TASK DESCRIPTION:
Should pictures appear among the records, leave them out, and copy exactly only the lines from the first through the one with "const earth = mat('earth', 0x78726a);", inclusive.

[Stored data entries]
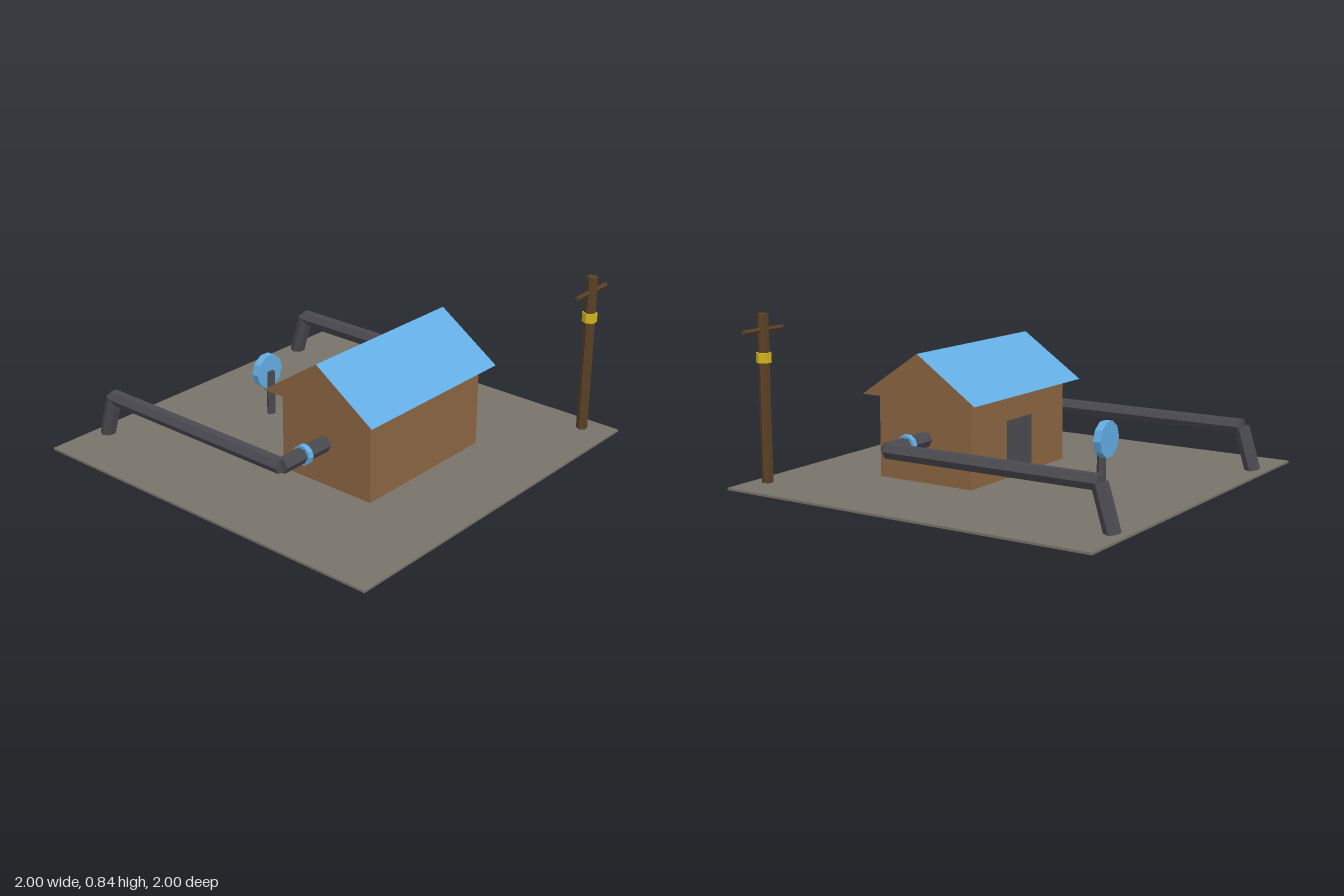
import * as THREE from 'three';

const mat = (name, color) => {
  const m = new THREE.MeshStandardMaterial({ color, flatShading: true });
  m.name = name;
  return m;
};

export function createModel() {
  const earth = mat('earth', 0x78726a);
  const wall = mat('brown wall', 0x8b6542);
  const blue = mat('blue', 0x63ace3);
  const iron = mat('dark iron', 0x4a4a50);
  const timber = mat('dark timber', 0x5a4026);
  const yellow = mat('yellow', 0xd2b51c);

  const model = new THREE.Group();
  model.name = 'pumpHouse';

  const add = (name, geometry, material, x = 0, y = 0, z = 0) => {
    const mesh = new THREE.Mesh(geometry, material);
    mesh.name = name;
    mesh.position.set(x, y, z);
    model.add(mesh);
    return mesh;
  };

  const box = (name, material, [x0, x1], [y0, y1], [z0, z1]) =>
    add(name, new THREE.BoxGeometry(x1 - x0, y1 - y0, z1 - z0), material,
      (x0 + x1) / 2, (y0 + y1) / 2, (z0 + z1) / 2);

  // Faceted rod from a to b; turn sets where its corners fall
  const rod = (name, material, a, b, radius, sides = 6, turn = 0) => {
    const from = new THREE.Vector3(...a), to = new THREE.Vector3(...b);
    const axis = to.clone().sub(from);
    const geometry = new THREE.CylinderGeometry(radius, radius, axis.length(), sides);
    geometry.rotateY(turn);
    const mesh = add(name, geometry, material);
    mesh.position.copy(from).add(to).multiplyScalar(0.5);
    mesh.quaternion.setFromUnitVectors(new THREE.Vector3(0, 1, 0), axis.normalize());
    return mesh;
  };

  // Ground slab
  box('ground', earth, [-1, 1], [0.005, 0.016], [-1, 1]);

  // House body and back door
  box('houseWalls', wall, [-0.41, 0.41], [0.012, 0.43], [0, 0.54]);
  box('door', iron, [-0.107, 0.107], [0.016, 0.3], [-0.005, 0.002]);

  // Gable roof: blue slopes, brown ends and underside
  const L = 0.472, eaveY = 0.43, ridgeY = 0.652, back = -0.062, front = 0.596, mid = 0.267;
  const fb = [[-L, eaveY, front], [L, eaveY, front]];
  const bb = [[-L, eaveY, back], [L, eaveY, back]];
  const rr = [[-L, ridgeY, mid], [L, ridgeY, mid]];
  const surface = (triangles) => {
    const g = new THREE.BufferGeometry();
    g.setAttribute('position', new THREE.Float32BufferAttribute(triangles.flat(2), 3));
    g.computeVertexNormals();
    return g;
  };
  const quad = (a, b, c, d) => [[a, b, c], [a, c, d]];
  add('roofSlopes', surface([
    ...quad(fb[0], fb[1], rr[1], rr[0]),
    ...quad(bb[1], bb[0], rr[0], rr[1]),
  ]), blue);
  add('roofGables', surface([
    [fb[1], bb[1], rr[1]],
    [bb[0], fb[0], rr[0]],
    ...quad(bb[0], bb[1], fb[1], fb[0]),
  ]), wall);

  // Mirrored pipe runs with a clamp ring and a slanted leg
  const pipeY = 0.231, pipeZ = 0.265, pipeR = 0.039;
  for (const [label, s] of [['left', 1], ['right', -1]]) {
    const x = 0.708 * s;
    rod(label + 'OutletPipe', iron, [0.4 * s, pipeY, pipeZ], [x, pipeY, pipeZ], pipeR);
    rod(label + 'PipeClamp', blue, [0.544 * s, pipeY, pipeZ], [0.572 * s, pipeY, pipeZ], 0.05, 10);
    rod(label + 'LongPipe', iron, [x, pipeY, pipeZ], [x, pipeY, -0.868], pipeR, 6, Math.PI / 2);
    rod(label + 'PipeLeg', iron, [x, 0.228, -0.865], [x, 0.012, -0.931], pipeR, 6, Math.PI / 2);
  }

  // Round valve disc on a short post
  rod('valvePost', iron, [0, 0.004, -0.467], [0, 0.25, -0.467], 0.022, 6, Math.PI / 2);
  rod('valveDisc', blue, [0, 0.248, -0.511], [0, 0.248, -0.472], 0.09, 10, Math.PI / 2);

  // Utility pole with crossbar and yellow band
  const px = 0.866, pz = 0.866;
  rod('utilityPole', timber, [px, 0.035, pz], [px, 0.845, pz], 0.028, 6, Math.PI / 2);
  rod('poleBand', yellow, [px, 0.612, pz], [px, 0.66, pz], 0.037, 6, Math.PI / 2);
  rod('poleCrossbar', timber, [0.735, 0.767, pz], [0.998, 0.767, pz], 0.0115);

  return model;
}
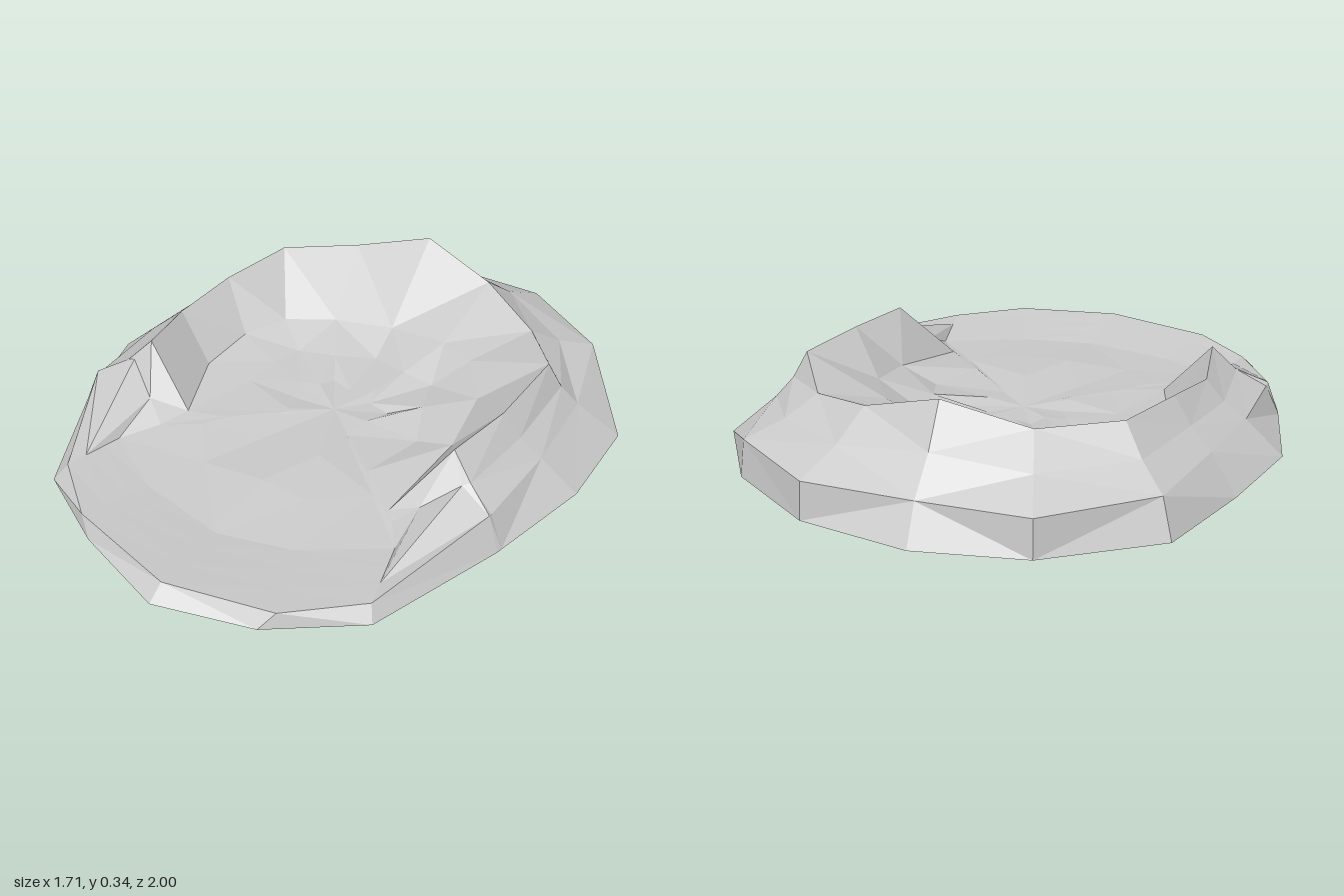
import * as THREE from 'three';

// Spokes run clockwise from the back; 6 and 12 sit just past the broken ends of the wall.
const outline = [ // x, z of the foot of the outer slope
  [-0.03, -1], [0.33, -0.94], [0.64, -0.74], [0.85, -0.44], [0.85, -0.08], [0.76, 0.28],
  [0.755, 0.3], [0.58, 0.75], [0.31, 0.93], [-0.01, 1], [-0.33, 0.87], [-0.6, 0.7],
  [-0.775, 0.3], [-0.78, 0.28], [-0.86, -0.04], [-0.79, -0.36], [-0.69, -0.7], [-0.37, -0.93],
];
const crest = [ // x, y, z of the wall top, or of the low lip at the front
  [-0.02, 0.345, -0.74], [0.24, 0.27, -0.69], [0.47, 0.225, -0.55], [0.62, 0.27, -0.34], [0.6, 0.26, -0.04], [0.55, 0.26, 0.2],
  [0.71, 0.125, 0.275], [0.56, 0.07, 0.72], [0.35, 0.07, 0.89], [0, 0.07, 0.95], [-0.38, 0.07, 0.83], [-0.57, 0.065, 0.66],
  [-0.74, 0.13, 0.275], [-0.57, 0.26, 0.19], [-0.61, 0.235, -0.04], [-0.57, 0.26, -0.27], [-0.5, 0.27, -0.53], [-0.28, 0.27, -0.68],
];
const foot = [ // x, z where the inner wall meets the floor
  [-0.02, -0.47], [0.2, -0.44], [0.33, -0.37], [0.44, -0.2], [0.46, 0.02], [0.41, 0.34],
  [0.44, 0.38], [0.5, 0.47], [0.24, 0.62], [0, 0.67], [-0.3, 0.6], [-0.52, 0.46],
  [-0.44, 0.34], [-0.4, 0.24], [-0.48, 0], [-0.46, -0.2], [-0.38, -0.34], [-0.22, -0.42],
];
// How far up the outer slope its shoulder lies
const shoulder = [0.25, 0.03, 0.06, 0.58, 0.48, 0.24, 0, 0, 0, 0, 0, 0, 0, 0.2, 0.48, 0.4, 0.2, 0.03];
// Spurs that fall from the broken wall ends to the lip
const spur = { 6: [0.6, 0.17, 0.24], 12: [-0.62, 0.19, 0.225] };

const N = outline.length;
const centre = new THREE.Vector3(0, 0.052, -0.03);
const mix = (a, b, t, y) => {
  const p = a.clone().lerp(b, t);
  if (y !== undefined) p.y = y;
  return p;
};

// One radial cross-section, from the outline to near the centre
function spoke(i) {
  const [ox, oz] = outline[i];
  const [fx, fz] = foot[i];
  const base = new THREE.Vector3(ox, 0.02 * THREE.MathUtils.clamp((oz + 0.45) / 0.7, 0, 1), oz);
  const top = new THREE.Vector3(...crest[i]);
  // The floor banks up towards the back and the left wall
  const bank = 0.2 * Math.max(0, fx) * Math.max(0, 0.4 - fz);
  const floor = new THREE.Vector3(fx, 0.085 - 0.045 * fz / 0.67 + bank, fz);
  let slope;
  if (spur[i]) {
    const knee = new THREE.Vector3(...spur[i]);
    slope = [top, knee, mix(knee, floor, 0.6)];
  } else if (i > 6 && i < 12) {
    slope = [top, mix(top, floor, 0.35), mix(top, floor, 0.7)];
  } else {
    const low = mix(base, top, shoulder[i], 0.12);
    slope = [low, mix(low, top, 0.55, 0.06 + top.y * 0.46), top];
  }
  // Uneven floor, varying smoothly with direction
  const angle = Math.atan2(fx, fz + 0.03);
  const wobble = Math.sin(angle * 7 + 1);
  const mid = mix(floor, centre, 0.33 + 0.05 * wobble, 0.064 + 0.007 * wobble - 0.012 * fz + 0.45 * bank);
  const inner = mix(floor, centre, 0.68 + 0.06 * Math.cos(angle * 8), 0.057 + 0.006 * Math.sin(angle * 5));
  return [base, ...slope, floor, mid, inner];
}

// Quad split along its shorter diagonal
function quad(list, a, b, c, d) {
  if (a.distanceTo(c) < b.distanceTo(d)) list.push(a, b, c, a, c, d);
  else list.push(a, b, d, b, c, d);
}

function meshFrom(triangles, name) {
  const geometry = new THREE.BufferGeometry().setFromPoints(triangles);
  geometry.computeVertexNormals();
  const material = new THREE.MeshStandardMaterial({ color: 0xcccccc, flatShading: true });
  const mesh = new THREE.Mesh(geometry, material);
  mesh.name = name;
  return mesh;
}

export function createModel() {
  const spokes = outline.map((_, i) => spoke(i));
  const wall = [], floor = [], underside = [];
  const below = new THREE.Vector3(0, 0.008, 0);
  for (let i = 0; i < N; i++) {
    const s = spokes[i], n = spokes[(i + 1) % N];
    for (let k = 0; k < s.length - 1; k++) {
      quad(k < 4 ? wall : floor, s[k], s[k + 1], n[k + 1], n[k]);
    }
    floor.push(s[s.length - 1], centre, n[n.length - 1]);
    underside.push(s[0], n[0], below);
  }
  const group = new THREE.Group();
  group.name = 'crater';
  group.add(meshFrom(wall, 'craterWall'), meshFrom(floor, 'craterFloor'), meshFrom(underside, 'underside'));
  return group;
}
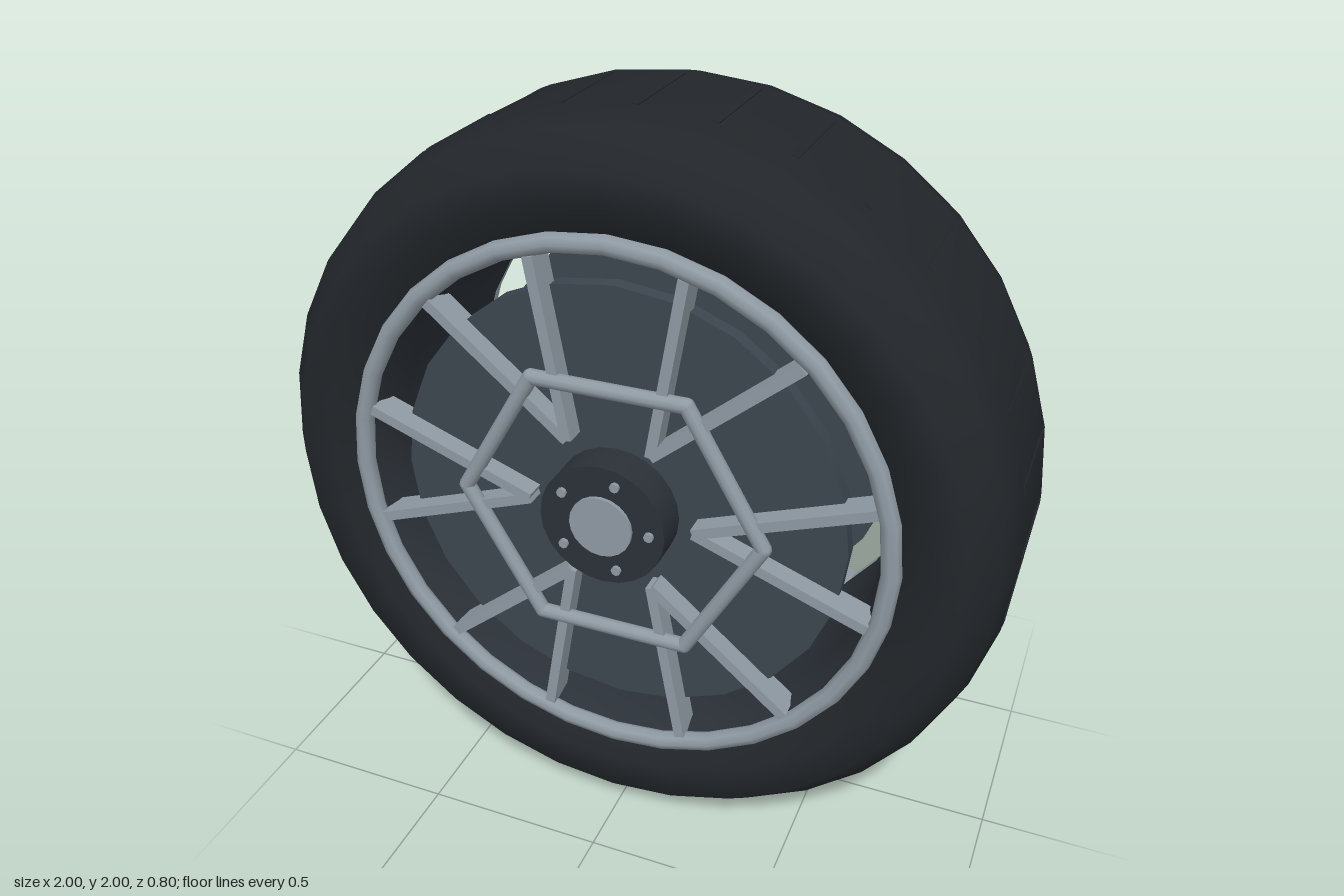
import * as THREE from 'three';

const mat = (color, side = THREE.FrontSide) => new THREE.MeshStandardMaterial({ color, side });
const rubber = mat(0x22262a);
const metal = mat(0x8f9aa3);
const plate = mat(0x3c464f);
const dark = mat(0x2b3138);
const barrelMat = mat(0x2b3138, THREE.DoubleSide);

function add(parent, name, geometry, material) {
  const mesh = new THREE.Mesh(geometry, material);
  mesh.name = name;
  parent.add(mesh);
  return mesh;
}

// Lathe turned about the wheel's axle (z) from [radius, z] pairs
function turned(profile) {
  const points = profile.map(([r, z]) => new THREE.Vector2(r, z));
  return new THREE.LatheGeometry(points, 32).rotateX(Math.PI / 2);
}

// Cylinder along z between two depths
function disc(radius, z0, z1, sides) {
  return new THREE.CylinderGeometry(radius, radius, z1 - z0, sides)
    .rotateX(Math.PI / 2).translate(0, 0, (z0 + z1) / 2);
}

const polar = (r, a, z = 0) => new THREE.Vector3(r * Math.cos(a), r * Math.sin(a), z);

// Everything on one face of the wheel; boltPhase turns the bolt circle
function makeFace(name, boltPhase) {
  const face = new THREE.Group();
  face.name = name;

  add(face, 'rimRing', new THREE.TorusGeometry(0.725, 0.026, 8, 32), metal).position.z = 0.33;
  add(face, 'brakeDisc', disc(0.61, 0.25, 0.29, 24), plate);

  // Hub, centre cap and bolts
  add(face, 'hub', disc(0.17, 0.29, 0.39, 24), dark);
  add(face, 'centreCap', disc(0.085, 0.38, 0.4, 20), metal);
  for (let i = 0; i < 5; i++) {
    const bolt = add(face, 'bolt', disc(0.013, -0.01, 0.01, 8), metal);
    bolt.position.copy(polar(0.13, boltPhase + i * Math.PI * 0.4, 0.39));
  }

  // Six V-shaped spoke pairs and the hexagonal brace
  for (let i = 0; i < 6; i++) {
    const a = i * Math.PI / 3;
    for (const s of [-1, 1]) {
      const from = polar(0.225, a);
      const to = polar(0.7, a + s * 0.24);
      const dir = to.clone().sub(from);
      const spoke = add(face, 'spoke', new THREE.BoxGeometry(dir.length(), 0.028, 0.08), metal);
      spoke.position.copy(from).add(to).multiplyScalar(0.5).setZ(0.305);
      spoke.rotation.z = Math.atan2(dir.y, dir.x);
    }
    const p = polar(0.41, a, 0.338);
    const q = polar(0.41, a + Math.PI / 3, 0.338);
    const bar = add(face, 'hexagonBar', new THREE.CylinderGeometry(0.021, 0.021, 0.41, 10), metal);
    bar.position.copy(p).add(q).multiplyScalar(0.5);
    bar.rotation.z = a + Math.PI / 6;
    add(face, 'hexagonJoint', new THREE.SphereGeometry(0.021, 10, 8), metal).position.copy(p);
  }
  return face;
}

export function createModel() {
  const model = new THREE.Group();
  model.name = 'wheel';
  const wheel = new THREE.Group();
  wheel.name = 'wheelAssembly';
  wheel.position.y = 1;
  model.add(wheel);

  // Tyre: half section mirrored into a closed loop
  const half = [[0.72, 0.29], [0.75, 0.31], [0.82, 0.345], [0.905, 0.355], [0.975, 0.27], [0.999, 0.18]];
  const lower = half.map(([r, z]) => [r, -z]);
  add(wheel, 'tyre', turned([...lower, ...half.slice().reverse(), half[0], lower[0]]), rubber);

  // Tread bars across the crown
  for (let i = 0; i < 32; i++) {
    const a = i * Math.PI / 16;
    const bar = add(wheel, 'treadBar', new THREE.BoxGeometry(0.02, 0.02, 0.3), rubber);
    bar.position.copy(polar(0.991, a));
    bar.rotation.z = a;
  }

  // Open barrel between the two rim rings
  add(wheel, 'rimBarrel', turned([[0.71, -0.33], [0.69, -0.28], [0.675, -0.2],
    [0.675, 0.2], [0.69, 0.28], [0.71, 0.33]]), barrelMat);

  const back = makeFace('backFace', Math.PI);
  back.rotation.y = Math.PI;
  wheel.add(makeFace('frontFace', 0), back);
  return model;
}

COMPLETED TASK:
import * as THREE from 'three';

const mat = (name, color) => {
  const m = new THREE.MeshStandardMaterial({ color, flatShading: true });
  m.name = name;
  return m;
};

export function createModel() {
  const earth = mat('earth', 0x78726a);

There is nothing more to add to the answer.